= Beginning of Section =

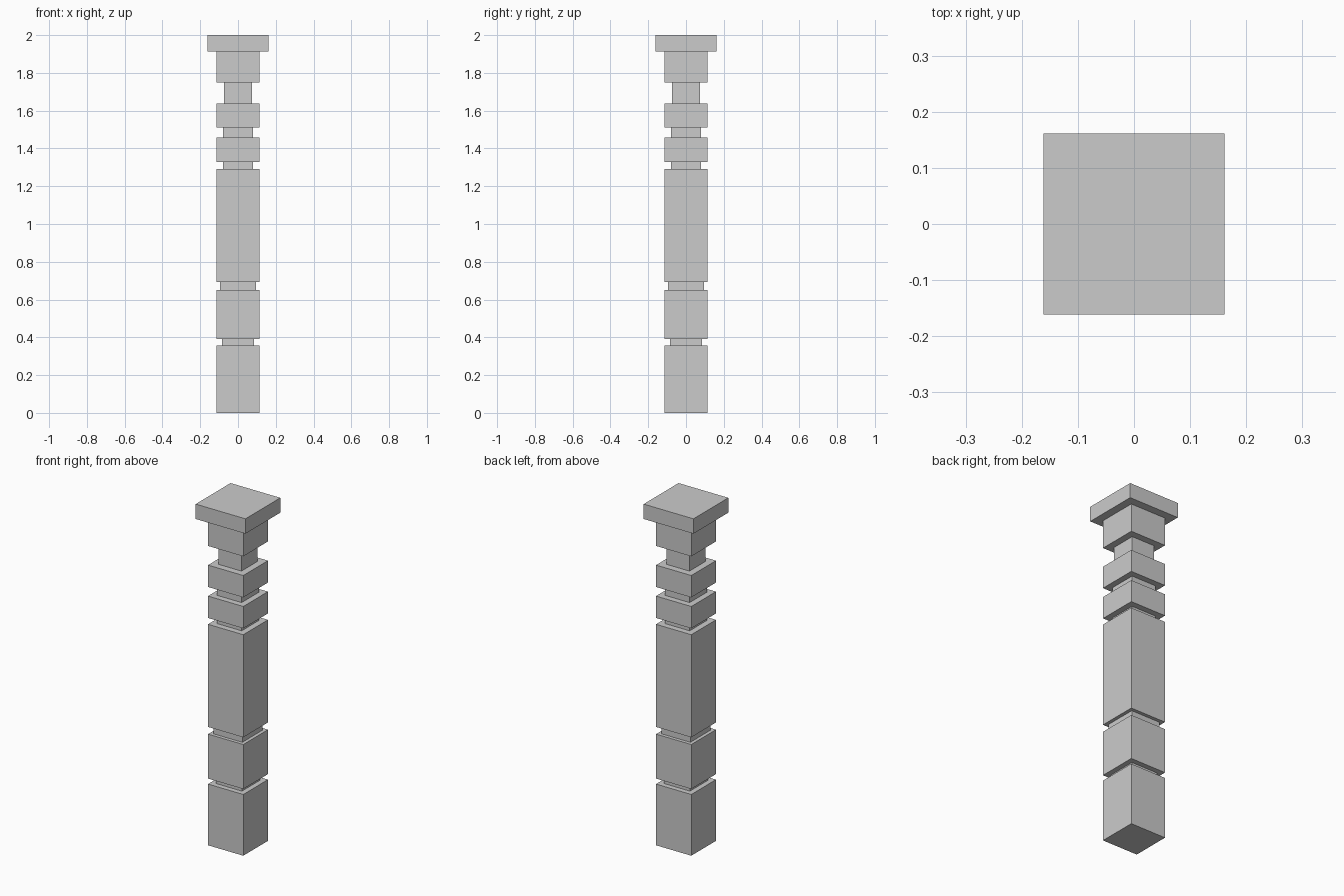
import bpy

if "Cube" in bpy.data.objects:
    bpy.data.objects.remove(bpy.data.objects["Cube"])

# Square column: stacked blocks separated by recessed necks
# (name, half width, bottom z, top z)
SECTIONS = [
    ("base_block", 0.114, 0.0, 0.358),
    ("base_neck", 0.084, 0.358, 0.39),
    ("lower_block", 0.114, 0.39, 0.65),
    ("lower_neck", 0.094, 0.65, 0.692),
    ("shaft", 0.114, 0.692, 1.292),
    ("shaft_neck", 0.079, 1.292, 1.329),
    ("lower_ring", 0.114, 1.329, 1.457),
    ("ring_neck", 0.079, 1.457, 1.51),
    ("upper_ring", 0.114, 1.51, 1.638),
    ("top_neck", 0.074, 1.638, 1.75),
    ("capital_block", 0.114, 1.75, 1.913),
    ("cap_slab", 0.161, 1.913, 2.0),
]


def box(name, half, z0, z1):
    bpy.ops.mesh.primitive_cube_add(size=1, location=(0, 0, (z0 + z1) / 2))
    obj = bpy.context.object
    obj.name = name
    obj.scale = (2 * half, 2 * half, z1 - z0)
    bpy.ops.object.transform_apply(location=False, rotation=False, scale=True)


for section in SECTIONS:
    box(*section)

= End of Section =

# [Required work]
With the pictures removed, return the listing above in its exact original wording.

# [Finished exercise]
import bpy

if "Cube" in bpy.data.objects:
    bpy.data.objects.remove(bpy.data.objects["Cube"])

# Square column: stacked blocks separated by recessed necks
# (name, half width, bottom z, top z)
SECTIONS = [
    ("base_block", 0.114, 0.0, 0.358),
    ("base_neck", 0.084, 0.358, 0.39),
    ("lower_block", 0.114, 0.39, 0.65),
    ("lower_neck", 0.094, 0.65, 0.692),
    ("shaft", 0.114, 0.692, 1.292),
    ("shaft_neck", 0.079, 1.292, 1.329),
    ("lower_ring", 0.114, 1.329, 1.457),
    ("ring_neck", 0.079, 1.457, 1.51),
    ("upper_ring", 0.114, 1.51, 1.638),
    ("top_neck", 0.074, 1.638, 1.75),
    ("capital_block", 0.114, 1.75, 1.913),
    ("cap_slab", 0.161, 1.913, 2.0),
]


def box(name, half, z0, z1):
    bpy.ops.mesh.primitive_cube_add(size=1, location=(0, 0, (z0 + z1) / 2))
    obj = bpy.context.object
    obj.name = name
    obj.scale = (2 * half, 2 * half, z1 - z0)
    bpy.ops.object.transform_apply(location=False, rotation=False, scale=True)


for section in SECTIONS:
    box(*section)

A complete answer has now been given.